    Article  Google Scholar 

Download references

Acknowledgements

We acknowledge the patients who participated in our study, as well as the support of their general practices. We also thank our patient advisory group and programme steering committee. We also acknowledge Professor MR Miller and Professor BG Cooper for their involvement in the spirometry training and quality control elements of this study. Finally, we acknowledge all BLISS team members for facilitating the study and conducting the assessment visits. This paper summarises independent research funded by the National Institute for Health Research (NIHR) School for Primary Care Research (project no. 124) and the NIHR Programme Grants for Applied Research Programme (grant reference number RP-PG-0109-10061). The views expressed are those of the authors and not necessarily those of the NIHR or the Department of Health and Social Care. The Birmingham COPD Cohort study and TargetCOPD are part of the Birmingham Lung Improvement StudieS: BLISS.

Author information

Affiliations

Authors

Contributions

D.A.F. was the PI for the case–control study, and P.A. and D.A.F. are co-PIs for the BLISS programme. The case–control study was conceived by R.E.J., P.A. and D.A.F. with contributions from other BLISS co-investigators, while the methodology was developed by R.D.R., R.E.J. and P.A. A.E. oversaw programme management, and R.D.R. and A.S. advised on statistical aspects. A.D. recruited the general practices, supervised data collection and conducted analyses, supervised by A.S. A.D. wrote the first draft with contribution from R.E.J. R.E.J. is guarantor for the paper. All authors reviewed and approved the final submission.

Corresponding authors

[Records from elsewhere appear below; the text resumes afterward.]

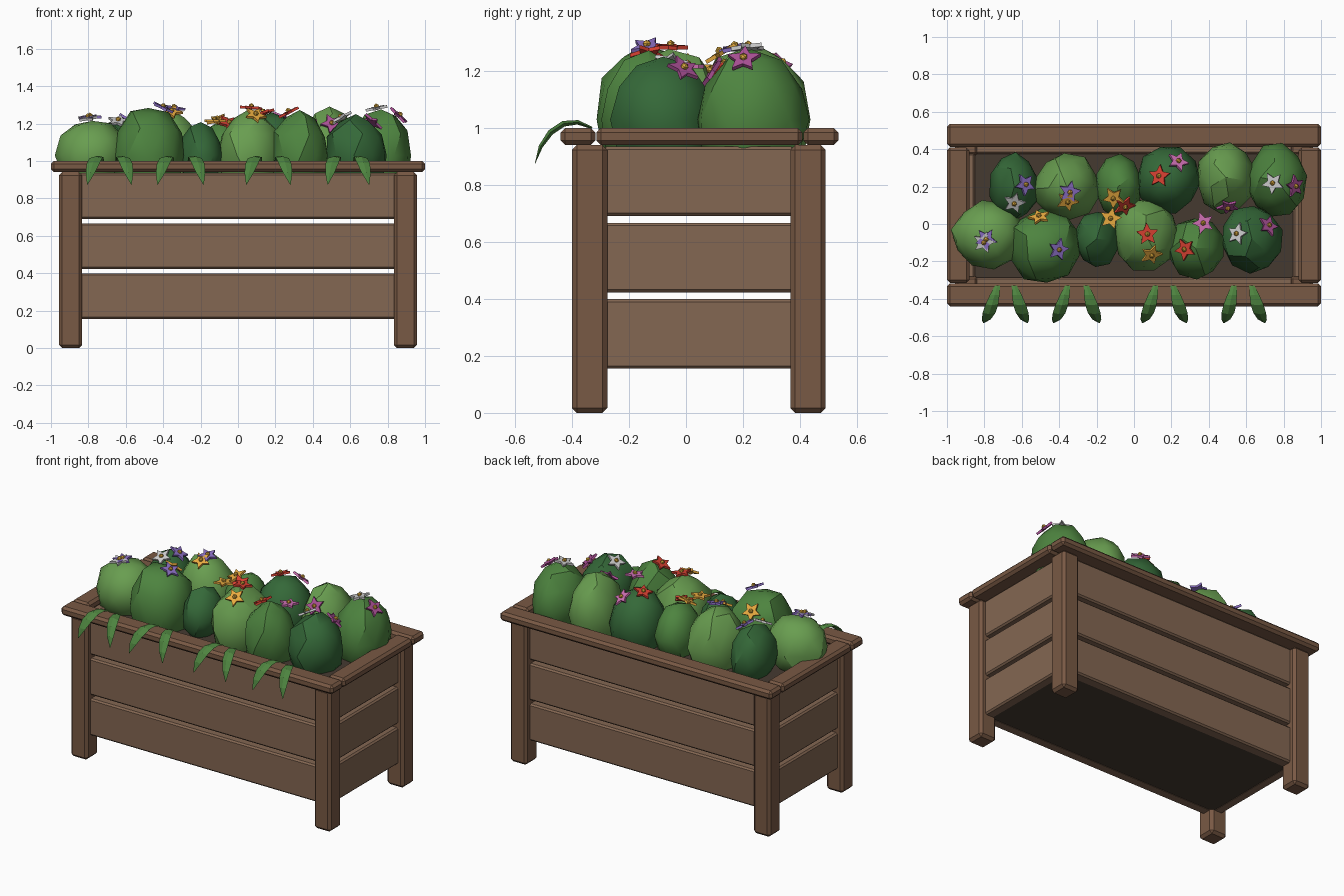
import bpy, bmesh, math, random
from mathutils import Vector, Matrix

if "Cube" in bpy.data.objects:
    bpy.data.objects.remove(bpy.data.objects["Cube"])

random.seed(4)


def mat(name, rgb):
    m = bpy.data.materials.new(name)
    m.diffuse_color = (*rgb, 1)
    m.use_nodes = True
    m.node_tree.nodes["Principled BSDF"].inputs["Base Color"].default_value = m.diffuse_color
    return m


FRAME = mat("frame_wood", (.19, .10, .058))
PLANK = mat("plank_wood", (.23, .135, .085))
SOIL = mat("soil", (.06, .042, .03))
GREEN = {"l": mat("leaf_light", (.14, .34, .08)),
         "m": mat("leaf_mid", (.075, .23, .05)),
         "d": mat("leaf_dark", (.035, .14, .04))}
PETAL = {"purple": mat("purple", (.26, .16, .55)), "white": mat("white", (.8, .8, .8)),
         "gold": mat("gold", (.8, .4, .05)), "red": mat("red", (.65, .05, .03)),
         "pink": mat("pink", (.62, .16, .45)), "magenta": mat("magenta", (.4, .08, .3))}
CENTRE = mat("flower_centre", (.75, .42, .05))


def finish(name, bm, *mats):
    bmesh.ops.recalc_face_normals(bm, faces=bm.faces)
    me = bpy.data.meshes.new(name)
    bm.to_mesh(me)
    bm.free()
    for m in mats:
        me.materials.append(m)
    ob = bpy.data.objects.new(name, me)
    bpy.context.collection.objects.link(ob)
    return ob


def box(name, x, y, z, m, bevel=.012):
    bm = bmesh.new()
    bmesh.ops.create_cube(bm, size=1)
    for v in bm.verts:
        v.co = [(a + b) / 2 + c * (b - a) for (a, b), c in zip((x, y, z), v.co)]
    if bevel:
        bmesh.ops.bevel(bm, geom=bm.edges[:], offset=bevel, segments=1, affect='EDGES')
    return finish(name, bm, m)


CY = .045  # box centre in y

# corner posts
for sx in (-1, 1):
    for sy in (-1, 1):
        x, y = sx * .895, CY + sy * .383
        box("corner_post", (x - .062, x + .062), (y - .062, y + .062), (0, .94), FRAME, .017)

# side planks, three per side with open gaps
for i in range(3):
    z = (.155 + i * .268, .155 + i * .268 + .244)
    for s in (-1, 1):
        y = sorted((CY + s * .33, CY + s * .405))
        box("long_plank", (-.85, .85), y, z, PLANK, .01)
        x = sorted((s * .85, s * .92))
        box("end_plank", x, (CY - .335, CY + .335), z, PLANK, .01)

# top rim
for y in ((-.44, -.318), (.412, .535)):
    box("rim_long_rail", (-1, 1), y, (.94, 1), FRAME, .016)
for s in (-1, 1):
    box("rim_end_rail", sorted((s * .88, s)), (-.315, .409), (.94, 1), FRAME, .016)

# floor and soil
box("floor", (-.9, .9), (CY - .385, CY + .385), (.157, .19), SOIL, 0)
box("soil", (-.85, .85), (CY - .33, CY + .33), (.82, .91), SOIL, 0)

# bushes: x, y, radius x, radius y, top z, tone
BUSHES = [(-.78, -.06, .19, .18, 1.22, "l"), (-.48, -.12, .20, .20, 1.29, "m"),
          (-.20, -.08, .12, .15, 1.20, "d"), (.06, -.06, .175, .19, 1.27, "l"),
          (.33, -.13, .155, .165, 1.26, "m"), (.63, -.08, .165, .18, 1.24, "d"),
          (-.64, .20, .13, .18, 1.22, "d"), (-.36, .20, .175, .175, 1.27, "l"),
          (-.085, .20, .125, .17, 1.22, "m"), (.18, .24, .17, .18, 1.25, "d"),
          (.49, .25, .16, .19, 1.28, "l"), (.765, .23, .16, .20, 1.27, "m")]
BZ = 1.03
for bx, by, rx, ry, top, tone in BUSHES:
    bm = bmesh.new()
    bmesh.ops.create_icosphere(bm, subdivisions=2, radius=1)
    spin = Matrix.Rotation(random.uniform(0, 6), 3, 'Z')
    for v in bm.verts:
        p = spin @ v.co * random.uniform(.95, 1.07)
        v.co = (bx + p.x * rx, by + p.y * ry, BZ + p.z * (top - BZ))
    ob = finish("bush", bm, GREEN[tone])
    ob.data.shade_smooth()
    ob.data.set_sharp_from_angle(angle=math.radians(30))


def surface(x, y):
    """Height and normal of the highest bush at a point."""
    best = (1.2, Vector((0, 0, 1)))
    for bx, by, rx, ry, top, _ in BUSHES:
        u, v, h = (x - bx) / rx, (y - by) / ry, top - BZ
        k = 1 - u * u - v * v
        if k > 0 and BZ + h * math.sqrt(k) > best[0] - .03:
            best = (max(1.19, BZ + h * math.sqrt(k)),
                    Vector((u / rx, v / ry, math.sqrt(k) / h)).normalized())
    return best


# star flowers with a round centre
FLOWERS = [(-.59, .21, "purple"), (-.64, .12, "white"), (-.505, .025, "gold"),
           (-.80, -.095, "white"), (-.79, -.08, "purple"), (-.345, .175, "purple"),
           (-.355, .13, "gold"), (-.41, -.135, "purple"), (-.105, .145, "gold"),
           (-.055, .105, "red"), (-.125, .03, "gold"), (.14, .255, "red"),
           (.23, .325, "pink"), (.07, -.055, "red"), (.09, -.155, "gold"),
           (.28, -.135, "red"), (.37, .005, "pink"), (.50, .105, "magenta"),
           (.56, -.055, "white"), (.71, -.015, "magenta"), (.745, .22, "white"),
           (.85, .205, "magenta")]
for x, y, tone in FLOWERS:
    z, n = surface(x, y)
    bm = bmesh.new()
    ring = []
    for k in range(10):
        r = .03 if k % 2 else .062
        a = k * math.pi / 5
        ring.append(bm.verts.new((r * math.cos(a), r * math.sin(a), 0)))
    face = bm.faces.new(ring)
    up = bmesh.ops.extrude_face_region(bm, geom=[face])["geom"]
    for v in up:
        if isinstance(v, bmesh.types.BMVert):
            v.co.z += .014
    old = set(bm.faces)
    bmesh.ops.create_icosphere(bm, subdivisions=1, radius=.015,
                               matrix=Matrix.Translation((0, 0, .017)))
    for f in bm.faces:
        f.material_index = 0 if f in old else 1
    rot = n.to_track_quat('Z', 'Y').to_matrix().to_4x4()
    bm.transform(Matrix.Translation(Vector((x, y, z)) + n * .008) @ rot
                 @ Matrix.Rotation(random.uniform(0, 6), 4, 'Z'))
    finish("flower", bm, PETAL[tone], CENTRE)

# trailing leaves over the front rail: root x, tip x
ARC = [(-.33, 1.0), (-.38, 1.02), (-.43, 1.015), (-.475, .985), (-.51, .935), (-.53, .875)]
WIDTH = [.014, .026, .034, .034, .024, .002]
for x0, x1 in [(-.73, -.805), (-.64, -.57), (-.355, -.43), (-.255, -.185),
               (.115, .045), (.21, .28), (.535, .48), (.63, .70)]:
    bm = bmesh.new()
    prev = None
    for i, ((y, z), w) in enumerate(zip(ARC, WIDTH)):
        a, b = ARC[max(i - 1, 0)], ARC[min(i + 1, 5)]
        t = Vector((0, b[0] - a[0], b[1] - a[1])).normalized()
        side = Vector((1, 0, 0))
        nor = t.cross(side) * w * .3
        c = Vector((x0 + (x1 - x0) * i / 5, y, z))
        ring = [bm.verts.new(c + d) for d in (side * w, nor, -side * w, -nor)]
        if prev:
            for k in range(4):
                bm.faces.new((prev[k], prev[k - 1], ring[k - 1], ring[k]))
        else:
            bm.faces.new(ring)
        prev = ring
    bm.faces.new(prev)
    finish("trailing_leaf", bm, GREEN["m"])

Correspondence to A. P. Dickens or P. Adab.

Ethics declarations

Competing interests

The authors declare no competing interests.

Additional information

Publisher’s note Springer Nature remains neutral with regard to jurisdictional claims in published maps and institutional affiliations.

Supplementary information

Rights and permissions

Open Access This article is licensed under a Creative Commons Attribution 4.0 International License, which permits use, sharing, adaptation, distribution and reproduction in any medium or format, as long as you give appropriate credit to the original author(s) and the source, provide a link to the Creative Commons license, and indicate if changes were made. The images or other third party material in this article are included in the article’s Creative Commons license, unless indicated otherwise in a credit line to the material. If material is not included in the article’s Creative Commons license and your intended use is not permitted by statutory regulation or exceeds the permitted use, you will need to obtain permission directly from the copyright holder. To view a copy of this license, visit http://creativecommons.org/licenses/by/4.0/.

Reprints and Permissions

About this article

Verify currency and authenticity via CrossMark

Cite this article

Dickens, A.P., Fitzmaurice, D.A., Adab, P. et al. Accuracy of Vitalograph lung monitor as a screening test for COPD in primary care. npj Prim. Care Respir. Med. 30, 2 (2020). https://doi.org/10.1038/s41533-019-0158-2

Download citation

Further reading

Search

Quick links

Nature Briefing

Sign up for the Nature Briefing newsletter — what matters in science, free to your inbox daily.

Get the most important science stories of the day, free in your inbox. Sign up for Nature Briefing